- Install FCM from GitHub following these steps (includes caching your MOSRS password and what goes in your ~/.subversion/servers and ~/.metomi/fcm/keyword.cfg files, which each user needs to set up separately)
Working from local installations (as I'm advising here) is how I run JULES and although it does mean you have to update the programs every 6 months or so, it has the great advantage that you do not have to wait for permission to install globally on any server, which can take sometimes months. Check your setup by trying the commands I use on logging on (see image):
Install and run JULES using the Loobos example
You need to install JULES itself following these steps (this includes the download command for getting hold of a particular version of JULES).
Once installed, there are several ways of running JULES, to suit various types of user (see here or, for JASMIN users, the Unofficial Guide here). The following is based on material found here and here (but n.b. the instructions in ss.3.4.1 of the second link "Running the Loobos example from a fresh download of JULES" do not work as currently stated so do not attempt to work from those):
- Running JULES using namelists (without Rose) (based on the Loobos example; up to JULESvn4.0 this was the only way to run JULES and many still prefer it)
- Running JULES using a Rose suite (acquired from namelists or Rosie Go) (based on the Loobos example; since JULESvn4.0 this has been the recommended way to run JULES because it allows you to share your setups and results with other JULES Community members)
- Running coupled applications of JULES in the Unified Model (UM): this is beyond the scope of these webpages and I suggest to attend a UM workshop before trying anything like this (e.g. sign up here)
- and MAJIC, which is a system through which you can run JULES very simply through an online web form. It is the easiest way to run JULES.
A note about the UK Met Office Virtual Machine (VM), which is recommended here: using this involves installing a second boot-up environment on your computer.

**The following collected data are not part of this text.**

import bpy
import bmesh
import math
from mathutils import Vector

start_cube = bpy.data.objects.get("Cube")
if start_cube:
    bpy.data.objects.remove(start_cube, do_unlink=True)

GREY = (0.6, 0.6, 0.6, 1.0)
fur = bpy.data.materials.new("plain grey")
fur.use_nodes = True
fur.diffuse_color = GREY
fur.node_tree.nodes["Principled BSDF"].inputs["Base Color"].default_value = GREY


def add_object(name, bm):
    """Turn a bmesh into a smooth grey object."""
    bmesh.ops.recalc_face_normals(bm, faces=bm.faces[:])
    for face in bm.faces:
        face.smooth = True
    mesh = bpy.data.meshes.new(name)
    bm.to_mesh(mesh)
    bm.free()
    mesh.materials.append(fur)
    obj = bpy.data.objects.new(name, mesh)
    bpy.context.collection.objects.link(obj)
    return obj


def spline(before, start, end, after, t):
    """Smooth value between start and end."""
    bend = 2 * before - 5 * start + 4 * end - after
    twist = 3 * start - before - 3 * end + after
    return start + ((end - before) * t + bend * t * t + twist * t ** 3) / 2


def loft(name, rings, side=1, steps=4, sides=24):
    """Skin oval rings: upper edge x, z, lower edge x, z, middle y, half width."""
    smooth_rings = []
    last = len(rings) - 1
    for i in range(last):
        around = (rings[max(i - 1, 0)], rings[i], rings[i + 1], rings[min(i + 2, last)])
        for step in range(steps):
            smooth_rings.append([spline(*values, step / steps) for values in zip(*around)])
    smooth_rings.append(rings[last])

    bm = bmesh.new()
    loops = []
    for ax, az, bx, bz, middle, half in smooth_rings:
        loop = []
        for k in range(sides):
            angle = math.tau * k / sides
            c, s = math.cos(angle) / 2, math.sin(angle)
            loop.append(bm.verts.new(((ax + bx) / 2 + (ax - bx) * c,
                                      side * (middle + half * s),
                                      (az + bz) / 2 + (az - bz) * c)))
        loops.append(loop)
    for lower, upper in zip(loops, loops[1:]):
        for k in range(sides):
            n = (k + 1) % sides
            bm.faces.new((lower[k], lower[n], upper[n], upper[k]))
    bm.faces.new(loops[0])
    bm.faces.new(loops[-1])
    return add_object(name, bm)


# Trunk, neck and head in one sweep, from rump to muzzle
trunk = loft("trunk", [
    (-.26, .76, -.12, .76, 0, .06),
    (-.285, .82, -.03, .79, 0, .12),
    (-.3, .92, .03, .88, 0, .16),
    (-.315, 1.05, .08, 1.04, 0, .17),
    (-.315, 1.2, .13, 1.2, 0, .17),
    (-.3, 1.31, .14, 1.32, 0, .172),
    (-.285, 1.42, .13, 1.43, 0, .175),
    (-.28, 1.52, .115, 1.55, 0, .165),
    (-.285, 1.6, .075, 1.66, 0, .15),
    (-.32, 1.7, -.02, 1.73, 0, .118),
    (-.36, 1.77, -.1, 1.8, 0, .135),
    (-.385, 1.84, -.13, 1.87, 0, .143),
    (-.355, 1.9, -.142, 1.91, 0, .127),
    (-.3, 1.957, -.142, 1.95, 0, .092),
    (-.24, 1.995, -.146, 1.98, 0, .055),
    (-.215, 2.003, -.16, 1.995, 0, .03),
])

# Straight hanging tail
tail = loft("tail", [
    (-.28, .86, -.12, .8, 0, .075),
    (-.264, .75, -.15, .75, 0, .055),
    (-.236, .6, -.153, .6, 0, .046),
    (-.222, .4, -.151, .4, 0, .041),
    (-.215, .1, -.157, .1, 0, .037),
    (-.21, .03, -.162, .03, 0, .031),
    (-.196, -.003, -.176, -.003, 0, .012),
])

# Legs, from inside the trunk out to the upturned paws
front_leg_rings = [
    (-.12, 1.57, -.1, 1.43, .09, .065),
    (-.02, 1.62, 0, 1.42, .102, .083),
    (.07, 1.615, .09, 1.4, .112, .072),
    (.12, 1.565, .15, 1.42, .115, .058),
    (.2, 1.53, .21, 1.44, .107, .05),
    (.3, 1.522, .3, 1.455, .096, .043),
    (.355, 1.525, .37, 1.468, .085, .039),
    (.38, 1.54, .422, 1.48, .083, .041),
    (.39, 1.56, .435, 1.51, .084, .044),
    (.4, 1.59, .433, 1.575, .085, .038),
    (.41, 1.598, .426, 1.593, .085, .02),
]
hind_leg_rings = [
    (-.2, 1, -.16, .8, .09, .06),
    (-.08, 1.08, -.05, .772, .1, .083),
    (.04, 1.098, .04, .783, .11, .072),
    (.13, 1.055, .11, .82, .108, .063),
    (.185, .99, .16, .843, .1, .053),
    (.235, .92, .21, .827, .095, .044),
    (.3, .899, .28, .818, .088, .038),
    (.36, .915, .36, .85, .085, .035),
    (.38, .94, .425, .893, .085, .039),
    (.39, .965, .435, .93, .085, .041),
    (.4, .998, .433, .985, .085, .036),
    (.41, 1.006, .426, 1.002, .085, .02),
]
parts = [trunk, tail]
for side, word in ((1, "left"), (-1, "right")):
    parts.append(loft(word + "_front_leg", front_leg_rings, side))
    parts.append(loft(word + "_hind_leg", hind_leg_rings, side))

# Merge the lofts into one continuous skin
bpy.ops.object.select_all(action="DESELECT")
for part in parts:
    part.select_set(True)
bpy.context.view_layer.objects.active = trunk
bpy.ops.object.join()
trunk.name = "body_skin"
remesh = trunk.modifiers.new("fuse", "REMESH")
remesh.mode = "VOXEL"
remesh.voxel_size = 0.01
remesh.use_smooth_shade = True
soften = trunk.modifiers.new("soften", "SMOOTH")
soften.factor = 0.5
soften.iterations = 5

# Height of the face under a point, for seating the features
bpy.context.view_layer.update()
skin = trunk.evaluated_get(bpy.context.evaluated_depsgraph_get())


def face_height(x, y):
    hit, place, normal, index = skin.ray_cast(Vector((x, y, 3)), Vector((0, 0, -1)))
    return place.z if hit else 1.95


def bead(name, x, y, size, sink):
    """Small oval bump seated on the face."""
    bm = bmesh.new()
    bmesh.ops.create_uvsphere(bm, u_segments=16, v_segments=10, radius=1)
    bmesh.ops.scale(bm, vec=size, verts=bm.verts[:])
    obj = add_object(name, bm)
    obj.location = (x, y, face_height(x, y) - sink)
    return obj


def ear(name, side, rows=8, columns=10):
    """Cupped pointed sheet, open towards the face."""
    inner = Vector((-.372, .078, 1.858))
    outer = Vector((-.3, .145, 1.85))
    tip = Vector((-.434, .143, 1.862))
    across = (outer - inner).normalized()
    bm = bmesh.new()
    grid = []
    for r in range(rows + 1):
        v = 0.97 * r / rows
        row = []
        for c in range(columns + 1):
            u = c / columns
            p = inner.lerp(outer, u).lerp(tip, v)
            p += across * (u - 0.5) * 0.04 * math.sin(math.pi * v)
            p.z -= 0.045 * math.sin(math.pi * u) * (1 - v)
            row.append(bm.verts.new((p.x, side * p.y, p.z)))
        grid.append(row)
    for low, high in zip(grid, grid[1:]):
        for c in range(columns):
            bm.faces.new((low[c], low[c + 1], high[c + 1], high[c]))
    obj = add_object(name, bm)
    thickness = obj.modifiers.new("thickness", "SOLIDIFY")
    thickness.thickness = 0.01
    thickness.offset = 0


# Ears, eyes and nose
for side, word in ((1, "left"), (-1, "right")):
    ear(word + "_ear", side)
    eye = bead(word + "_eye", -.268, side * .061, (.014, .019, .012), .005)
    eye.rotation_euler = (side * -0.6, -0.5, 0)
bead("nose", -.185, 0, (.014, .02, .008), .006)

Advantages: at least one (1) Cylc, Rose, FCM and the whole setup of your computer is pre-installed for you (although not your user profiles and so on). Disadvantages: three main ones in my experience (1) if using an employer's laptop/PC then you will usually not be allowed to install a VM for security reasons (check this!), (2) the VM will take up a lot of your hard drive space which will greatly restrict your other use of that computer and (3) copying between the host and guest operating systems in your machine is only possible via nominated 'shared folders' which can be very restricting (e.g. you can't easily copy text into the VM and out) so if you want to e.g. analyse your JULES outputs using R (usually installed outside the VM) and compare to other files on your system (e.g. land cover maps) then you might find a lot of difficulty). If those disadvantages are not relevant to you, then this is probably the quickest way to get JULES up and running on a new laptop.
Please also note that all the examples in this practical doc are based on point runs of JULES (i.e. not gridded runs). For advice and examples on doing grid-based runs, please see Alberto Martínez's practical 2 from the June 2016 JULES Short Course (a worked example based on the River Thames, U.K.) and also here.